For a long time, obesity and some body fat were thought to help protect bones because the extra padding provided some cushioning if you fell or banged your knee or elbow on something. In the same way, it was thought that people with obesity were less likely to get osteoporosis, which occurs when the body loses too much bone or fails to make enough bone to replace the loss. Unfortunately, these views are not completely accurate.
One of the biggest risks for people with osteoporosis is a bone fracture. While this would most likely occur as the result of a fall, people with exceptionally low bone density can actually fracture a bone just by sneezing. And although osteoporosis is a greater risk for people with a low body weight or those with eating disorders, people with obesity and those of a healthy weight have the same chances of fracturing something when they fall.
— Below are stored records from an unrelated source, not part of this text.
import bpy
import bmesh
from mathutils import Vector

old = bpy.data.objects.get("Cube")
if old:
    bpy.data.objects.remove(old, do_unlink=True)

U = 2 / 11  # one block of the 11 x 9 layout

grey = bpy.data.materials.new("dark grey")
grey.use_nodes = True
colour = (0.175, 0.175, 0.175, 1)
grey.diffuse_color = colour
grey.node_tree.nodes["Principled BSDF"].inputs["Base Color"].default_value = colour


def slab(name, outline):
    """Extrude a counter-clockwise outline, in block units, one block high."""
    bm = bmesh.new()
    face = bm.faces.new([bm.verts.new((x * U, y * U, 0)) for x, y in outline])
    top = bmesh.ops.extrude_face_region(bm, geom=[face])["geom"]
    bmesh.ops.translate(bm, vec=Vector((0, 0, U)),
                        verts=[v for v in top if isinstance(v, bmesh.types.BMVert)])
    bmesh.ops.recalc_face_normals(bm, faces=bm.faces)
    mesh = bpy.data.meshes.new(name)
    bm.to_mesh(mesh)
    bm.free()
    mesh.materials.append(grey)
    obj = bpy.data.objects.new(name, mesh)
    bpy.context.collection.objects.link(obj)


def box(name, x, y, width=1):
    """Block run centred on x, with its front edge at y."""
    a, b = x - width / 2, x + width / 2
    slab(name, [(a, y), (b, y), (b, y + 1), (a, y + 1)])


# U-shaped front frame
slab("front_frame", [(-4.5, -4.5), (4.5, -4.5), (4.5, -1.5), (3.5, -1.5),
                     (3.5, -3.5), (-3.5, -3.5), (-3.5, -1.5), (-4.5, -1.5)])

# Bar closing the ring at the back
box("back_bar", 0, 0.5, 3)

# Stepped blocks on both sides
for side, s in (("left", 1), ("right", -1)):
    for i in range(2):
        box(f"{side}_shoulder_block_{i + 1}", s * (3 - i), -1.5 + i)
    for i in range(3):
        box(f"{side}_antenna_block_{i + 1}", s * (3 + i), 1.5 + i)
Since many people with obesity are not physically active, they increase their risk of falling due to poor mobility.
Because women have smaller and thinner bones than men, and their estrogen levels drop dramatically after menopause, they are at much higher risk of osteoporosis than men. In fact, of the 10 million Americans who have osteoporosis, 80 percent are women! Among them, about half of women over the age of 50 will break a bone as a result of osteoporosis. Other factors that impact this bone disease include type 2 diabetes, insulin resistance and aging.
Although there is not cure for osteoporosis, there are changes women can make to help ensure their bone health is good. A bone density scan is used to test for osteoporosis. As the name suggests, it is a low-level x-ray that measures the density of calcium and minerals in bones, typically the spine, hip and often the forearm. This quick and pain-free scan is recommended for women who are 65 years or older, or women who are younger but at higher risk.
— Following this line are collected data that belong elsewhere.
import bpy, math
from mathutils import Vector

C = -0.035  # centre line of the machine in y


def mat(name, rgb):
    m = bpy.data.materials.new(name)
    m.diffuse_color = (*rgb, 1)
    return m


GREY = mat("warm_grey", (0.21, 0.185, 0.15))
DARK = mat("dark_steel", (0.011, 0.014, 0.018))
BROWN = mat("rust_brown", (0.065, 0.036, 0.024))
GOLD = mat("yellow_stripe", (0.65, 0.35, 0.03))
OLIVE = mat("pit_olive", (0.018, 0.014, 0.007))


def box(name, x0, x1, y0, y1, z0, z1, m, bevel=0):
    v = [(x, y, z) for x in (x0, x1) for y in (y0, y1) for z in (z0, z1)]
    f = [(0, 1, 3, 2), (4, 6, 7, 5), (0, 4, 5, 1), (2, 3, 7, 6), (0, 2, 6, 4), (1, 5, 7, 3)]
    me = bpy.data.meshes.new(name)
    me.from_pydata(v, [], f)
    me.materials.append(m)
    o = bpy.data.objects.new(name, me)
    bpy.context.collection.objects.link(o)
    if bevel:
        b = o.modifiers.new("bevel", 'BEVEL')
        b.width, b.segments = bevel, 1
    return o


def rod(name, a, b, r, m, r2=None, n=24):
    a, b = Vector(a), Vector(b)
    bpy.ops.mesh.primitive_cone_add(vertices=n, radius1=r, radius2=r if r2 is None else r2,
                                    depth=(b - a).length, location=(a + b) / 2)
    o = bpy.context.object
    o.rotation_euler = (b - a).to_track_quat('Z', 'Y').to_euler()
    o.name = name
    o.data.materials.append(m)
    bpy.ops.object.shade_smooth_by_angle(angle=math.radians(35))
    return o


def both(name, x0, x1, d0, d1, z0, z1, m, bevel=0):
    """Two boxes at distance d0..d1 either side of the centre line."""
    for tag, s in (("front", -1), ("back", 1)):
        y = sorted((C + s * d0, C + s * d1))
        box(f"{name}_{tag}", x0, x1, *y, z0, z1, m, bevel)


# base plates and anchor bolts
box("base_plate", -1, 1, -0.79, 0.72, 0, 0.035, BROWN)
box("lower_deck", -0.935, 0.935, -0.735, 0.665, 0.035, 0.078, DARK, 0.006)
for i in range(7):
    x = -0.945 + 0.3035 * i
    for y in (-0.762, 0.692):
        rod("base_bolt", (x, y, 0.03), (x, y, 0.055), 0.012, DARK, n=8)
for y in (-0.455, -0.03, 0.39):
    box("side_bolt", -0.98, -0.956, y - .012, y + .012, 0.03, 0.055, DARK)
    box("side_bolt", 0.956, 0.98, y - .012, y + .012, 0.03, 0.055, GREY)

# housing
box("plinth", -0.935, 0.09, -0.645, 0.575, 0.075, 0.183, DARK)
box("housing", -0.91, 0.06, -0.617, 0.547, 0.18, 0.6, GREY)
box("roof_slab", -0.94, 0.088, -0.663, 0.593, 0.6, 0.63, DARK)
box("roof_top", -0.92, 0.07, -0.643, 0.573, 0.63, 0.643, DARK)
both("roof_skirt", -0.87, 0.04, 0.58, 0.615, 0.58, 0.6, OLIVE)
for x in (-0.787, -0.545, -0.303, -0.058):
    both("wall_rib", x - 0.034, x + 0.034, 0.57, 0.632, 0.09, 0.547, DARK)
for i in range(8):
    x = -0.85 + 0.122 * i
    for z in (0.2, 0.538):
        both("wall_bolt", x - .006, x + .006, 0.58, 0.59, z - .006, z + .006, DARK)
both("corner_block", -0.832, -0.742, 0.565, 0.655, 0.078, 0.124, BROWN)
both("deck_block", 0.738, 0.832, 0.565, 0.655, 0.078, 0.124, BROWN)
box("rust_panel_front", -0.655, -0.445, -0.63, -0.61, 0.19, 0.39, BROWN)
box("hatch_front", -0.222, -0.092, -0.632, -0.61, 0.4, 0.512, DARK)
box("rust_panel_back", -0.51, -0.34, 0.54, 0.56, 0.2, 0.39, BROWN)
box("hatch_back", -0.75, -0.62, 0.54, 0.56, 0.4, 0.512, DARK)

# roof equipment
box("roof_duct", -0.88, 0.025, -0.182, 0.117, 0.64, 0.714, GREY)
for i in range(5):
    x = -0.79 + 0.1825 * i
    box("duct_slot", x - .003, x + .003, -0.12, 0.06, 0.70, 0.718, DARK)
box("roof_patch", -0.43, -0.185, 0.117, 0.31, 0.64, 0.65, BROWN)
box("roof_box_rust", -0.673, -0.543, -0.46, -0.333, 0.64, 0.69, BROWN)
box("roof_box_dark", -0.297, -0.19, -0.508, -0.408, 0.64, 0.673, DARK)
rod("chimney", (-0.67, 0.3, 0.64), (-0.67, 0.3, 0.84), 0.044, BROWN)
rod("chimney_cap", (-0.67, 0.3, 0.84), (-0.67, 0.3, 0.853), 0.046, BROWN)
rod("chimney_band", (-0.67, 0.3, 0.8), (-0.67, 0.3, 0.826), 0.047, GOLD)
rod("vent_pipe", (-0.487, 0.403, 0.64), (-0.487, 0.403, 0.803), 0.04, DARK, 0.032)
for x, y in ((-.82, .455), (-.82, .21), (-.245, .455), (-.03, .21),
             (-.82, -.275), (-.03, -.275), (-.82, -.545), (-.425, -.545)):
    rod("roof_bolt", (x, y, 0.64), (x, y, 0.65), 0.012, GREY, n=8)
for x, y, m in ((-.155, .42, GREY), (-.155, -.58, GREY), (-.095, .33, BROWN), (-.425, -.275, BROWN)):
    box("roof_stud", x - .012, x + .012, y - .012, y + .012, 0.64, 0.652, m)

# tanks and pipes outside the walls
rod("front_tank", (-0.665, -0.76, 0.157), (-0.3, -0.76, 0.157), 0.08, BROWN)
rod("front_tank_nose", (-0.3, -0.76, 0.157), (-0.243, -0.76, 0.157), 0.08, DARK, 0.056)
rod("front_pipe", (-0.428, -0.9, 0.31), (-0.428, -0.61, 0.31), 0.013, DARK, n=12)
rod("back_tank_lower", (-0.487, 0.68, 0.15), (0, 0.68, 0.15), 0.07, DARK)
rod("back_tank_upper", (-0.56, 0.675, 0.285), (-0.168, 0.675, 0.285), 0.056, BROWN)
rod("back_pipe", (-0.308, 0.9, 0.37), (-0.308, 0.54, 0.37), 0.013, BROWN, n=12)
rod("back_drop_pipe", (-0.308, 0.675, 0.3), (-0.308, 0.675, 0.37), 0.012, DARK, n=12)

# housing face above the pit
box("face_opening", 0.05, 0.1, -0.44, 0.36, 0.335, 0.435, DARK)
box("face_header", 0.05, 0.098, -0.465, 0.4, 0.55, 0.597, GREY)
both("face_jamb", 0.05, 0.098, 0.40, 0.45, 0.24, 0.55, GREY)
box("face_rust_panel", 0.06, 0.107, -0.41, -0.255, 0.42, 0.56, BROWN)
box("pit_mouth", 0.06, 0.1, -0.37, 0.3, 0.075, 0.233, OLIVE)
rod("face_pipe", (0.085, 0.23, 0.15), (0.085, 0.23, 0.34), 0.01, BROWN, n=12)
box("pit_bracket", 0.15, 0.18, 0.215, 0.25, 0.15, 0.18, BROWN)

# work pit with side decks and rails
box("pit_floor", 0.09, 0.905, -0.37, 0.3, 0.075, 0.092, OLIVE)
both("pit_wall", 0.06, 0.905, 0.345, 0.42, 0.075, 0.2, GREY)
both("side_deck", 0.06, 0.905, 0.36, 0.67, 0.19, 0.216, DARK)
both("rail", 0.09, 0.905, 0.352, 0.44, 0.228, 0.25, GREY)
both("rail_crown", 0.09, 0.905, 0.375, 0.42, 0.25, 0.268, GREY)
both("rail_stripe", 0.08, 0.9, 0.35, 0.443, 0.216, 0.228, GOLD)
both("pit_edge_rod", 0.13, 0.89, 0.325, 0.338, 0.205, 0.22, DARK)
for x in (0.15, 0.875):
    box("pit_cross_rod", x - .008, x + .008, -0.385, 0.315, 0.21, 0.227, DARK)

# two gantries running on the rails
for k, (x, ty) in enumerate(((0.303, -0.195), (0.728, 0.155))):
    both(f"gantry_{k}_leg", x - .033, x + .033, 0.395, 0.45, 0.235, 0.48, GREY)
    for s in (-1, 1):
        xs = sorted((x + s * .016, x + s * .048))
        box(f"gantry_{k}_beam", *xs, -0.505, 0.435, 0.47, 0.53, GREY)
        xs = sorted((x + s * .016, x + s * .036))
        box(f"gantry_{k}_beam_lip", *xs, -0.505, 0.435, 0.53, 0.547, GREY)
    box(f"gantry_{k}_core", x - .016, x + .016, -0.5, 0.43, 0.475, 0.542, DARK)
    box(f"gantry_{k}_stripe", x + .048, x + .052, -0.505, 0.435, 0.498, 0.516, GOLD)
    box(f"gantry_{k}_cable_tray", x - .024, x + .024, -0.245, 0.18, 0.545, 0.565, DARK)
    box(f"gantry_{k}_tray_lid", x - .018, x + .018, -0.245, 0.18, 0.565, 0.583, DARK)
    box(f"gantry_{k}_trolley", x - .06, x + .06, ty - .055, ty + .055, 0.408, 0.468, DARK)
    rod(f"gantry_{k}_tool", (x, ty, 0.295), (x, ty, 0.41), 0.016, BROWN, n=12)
Women who are young are in a great position to protect their bones because they can ensure that they are getting enough calcium and vitamin D in their diet now to better protect them in the future. These essential nutrients sustain healthy bones so if you’re not getting enough in the foods you eat, check with your doctor about taking a supplement. Women under 50 years should have 1,000 mg. of calcium and 800 IU of vitamin D per day; women over 50 should increase each by 200.
Exercise is also critical to maintaining bone health because your bones adapt to regular activity by becoming denser. It also makes you stronger and improves coordination and balance, which reduces the chances that you’ll fall. Incorporate exercises that include weight-bearing, such as walking and dancing, as well as resistance training using weights since both are important to strengthening bones.
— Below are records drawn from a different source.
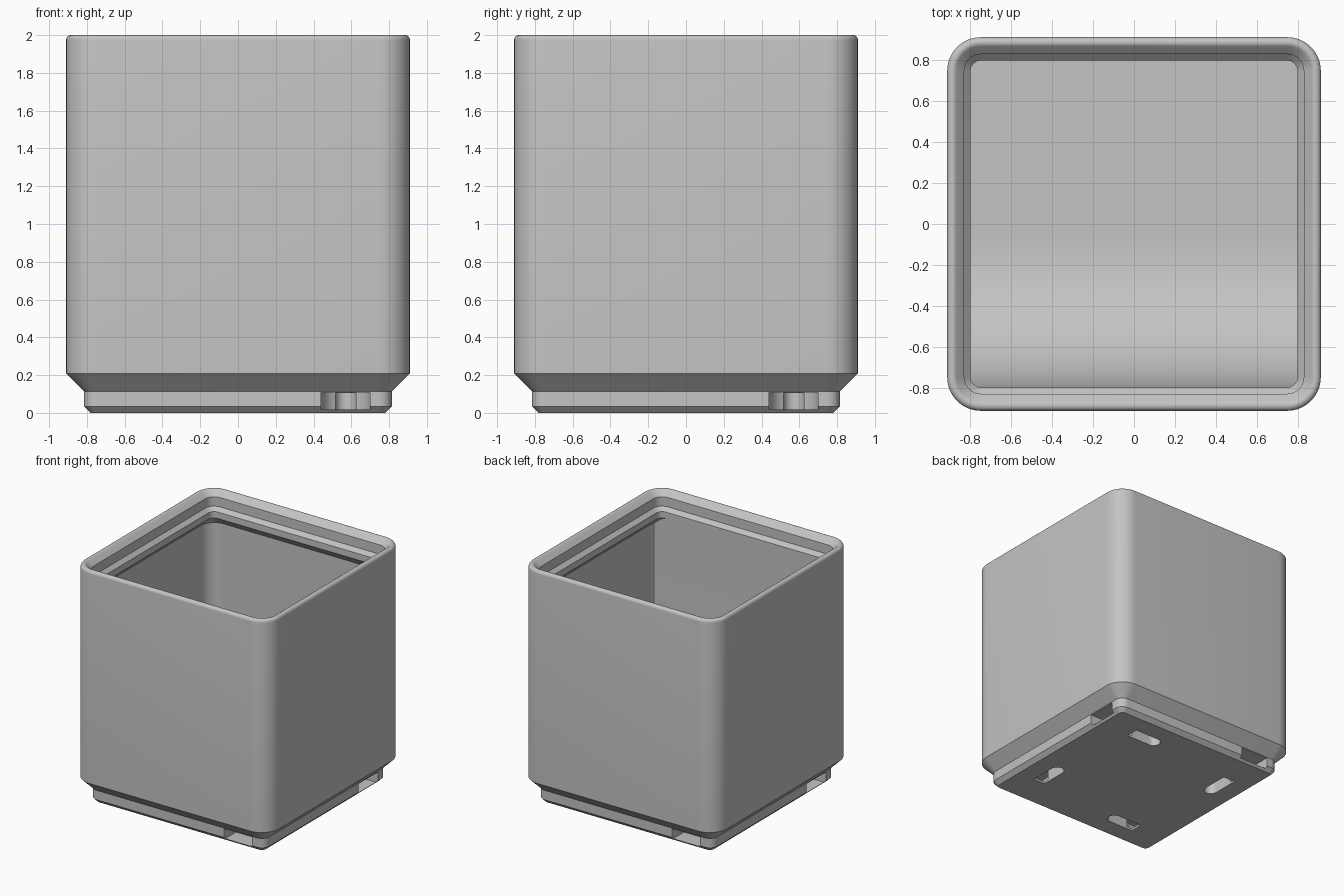
import bpy, bmesh
from math import sin, cos, pi, radians
from mathutils import Matrix

cube = bpy.data.objects.get("Cube")
if cube:
    bpy.data.objects.remove(cube, do_unlink=True)

grey = bpy.data.materials.new("plain grey")
grey.use_nodes = True
COLOR = (0.55, 0.55, 0.55, 1)
grey.diffuse_color = COLOR
grey.node_tree.nodes["Principled BSDF"].inputs["Base Color"].default_value = COLOR

HALF, RADIUS = 0.91, 0.164      # outer half width and corner radius
WALL, FLOOR = 0.868, 0.307      # inner half width and floor height
LIP = 0.796                     # half width of the narrowest lip opening


def make_object(name, bm):
    bmesh.ops.recalc_face_normals(bm, faces=bm.faces)
    mesh = bpy.data.meshes.new(name)
    bm.to_mesh(mesh)
    bm.free()
    mesh.materials.append(grey)
    ob = bpy.data.objects.new(name, mesh)
    bpy.context.collection.objects.link(ob)
    return ob


def ring(bm, half, z, steps=10):
    """Rounded square whose corners share the body's corner centres."""
    r = max(RADIUS - (HALF - half), 0.035)
    c = half - r
    verts = []
    for corner in range(4):
        sx, sy = ((1, 1), (-1, 1), (-1, -1), (1, -1))[corner]
        for i in range(steps + 1):
            a = (corner + i / steps) * pi / 2
            verts.append(bm.verts.new((sx * c + r * cos(a), sy * c + r * sin(a), z)))
    return verts


def prism(bm, outline, z0, z1):
    """Solid from a flat outline between two heights."""
    face = bm.faces.new([bm.verts.new((x, y, z0)) for x, y in outline])
    ext = bmesh.ops.extrude_face_region(bm, geom=[face])
    verts = [g for g in ext["geom"] if isinstance(g, bmesh.types.BMVert)]
    bmesh.ops.translate(bm, verts=verts, vec=(0, 0, z1 - z0))


def round_slot(x, half, y_open, y_end, steps=16):
    """Channel outline, square at y_open and rounded towards +y."""
    arc = [(x + half * cos(pi * i / steps), y_end + half * sin(pi * i / steps))
           for i in range(steps + 1)]
    return [(x - half, y_open), (x + half, y_open)] + arc


def four_cutters(name, outline, z0, z1):
    bm = bmesh.new()
    for k in range(4):
        turn = Matrix.Rotation(k * pi / 2, 2)
        prism(bm, [tuple(turn @ Matrix.Identity(2).row[0] * x + turn @ Matrix.Identity(2).row[1] * y)
                   for x, y in outline], z0, z1)
    ob = make_object(name, bm)
    ob.hide_render = True
    return ob


# Body: stepped foot, wall, rounded rim, stacking lip, inner wall
foot = [(0.78, 0), (0.815, 0.035), (0.815, 0.114), (HALF, 0.208)]
rim_r, rim_x, rim_z = 0.026, HALF - 0.026, 2 - 0.026
rim = [(rim_x + rim_r * cos(a), rim_z + rim_r * sin(a))
       for a in (radians(135 * i / 8) for i in range(9))]
lip = [(0.827, 1.954), (0.827, 1.875), (LIP, 1.844), (LIP, 1.79)]
inside = [(WALL, 1.718), (WALL, FLOOR)]

bm = bmesh.new()
rings = [ring(bm, h, z) for h, z in foot + rim + lip + inside]
for a, b in zip(rings, rings[1:]):
    for i in range(len(a)):
        j = (i + 1) % len(a)
        bm.faces.new((a[i], a[j], b[j], b[i]))
bm.faces.new(rings[0])
bm.faces.new(rings[-1])
body = make_object("bin_body", bm)

# Side channels and push-out slots under the foot
cutters = [
    four_cutters("side_channel_cutter", round_slot(0.57, 0.13, -1.0, -0.57), 0.018, 0.107),
    four_cutters("push_slot_cutter", round_slot(0.57, 0.055, -0.5, -0.275), -0.05, 0.105),
]
bpy.context.view_layer.objects.active = body
for cutter in cutters:
    mod = body.modifiers.new(cutter.name, "BOOLEAN")
    mod.operation = "DIFFERENCE"
    mod.solver = "EXACT"
    mod.object = cutter
    bpy.ops.object.modifier_apply(modifier=mod.name)
    bpy.data.objects.remove(cutter, do_unlink=True)

# Scoop: curved ramp from the floor to the front wall
R = 0.72
arc = [(-LIP + R - R * sin(a), FLOOR + R - R * cos(a))
       for a in (pi / 2 * i / 20 for i in range(21))]
profile = [(-0.84, 0.27), (-LIP + R, 0.27)] + arc + [(-LIP, 1.79), (-0.84, 1.79)]
bm = bmesh.new()
prism(bm, profile, -0.872, 0.872)
bm.transform(Matrix(((0, 0, 1, 0), (1, 0, 0, 0), (0, 1, 0, 0), (0, 0, 0, 1))))
scoop = make_object("front_scoop", bm)

# Smooth curved surfaces, keep the chamfers crisp
for ob in (body, scoop):
    bpy.ops.object.select_all(action="DESELECT")
    ob.select_set(True)
    bpy.context.view_layer.objects.active = ob
    bpy.ops.object.shade_smooth_by_angle(angle=radians(30))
If you’re under 50 or perimenopausal, now is the time to check and see if you’re getting enough calcium and vitamin D because the stronger your bones are before menopause, the better off you will be. For more mature women, the same nutrient requirements apply, but since bone loss has likely started, it’s also important to take extra steps such as incorporating regular exercise and limiting smoking, alcohol and caffeine. It’s never too late to take the first step!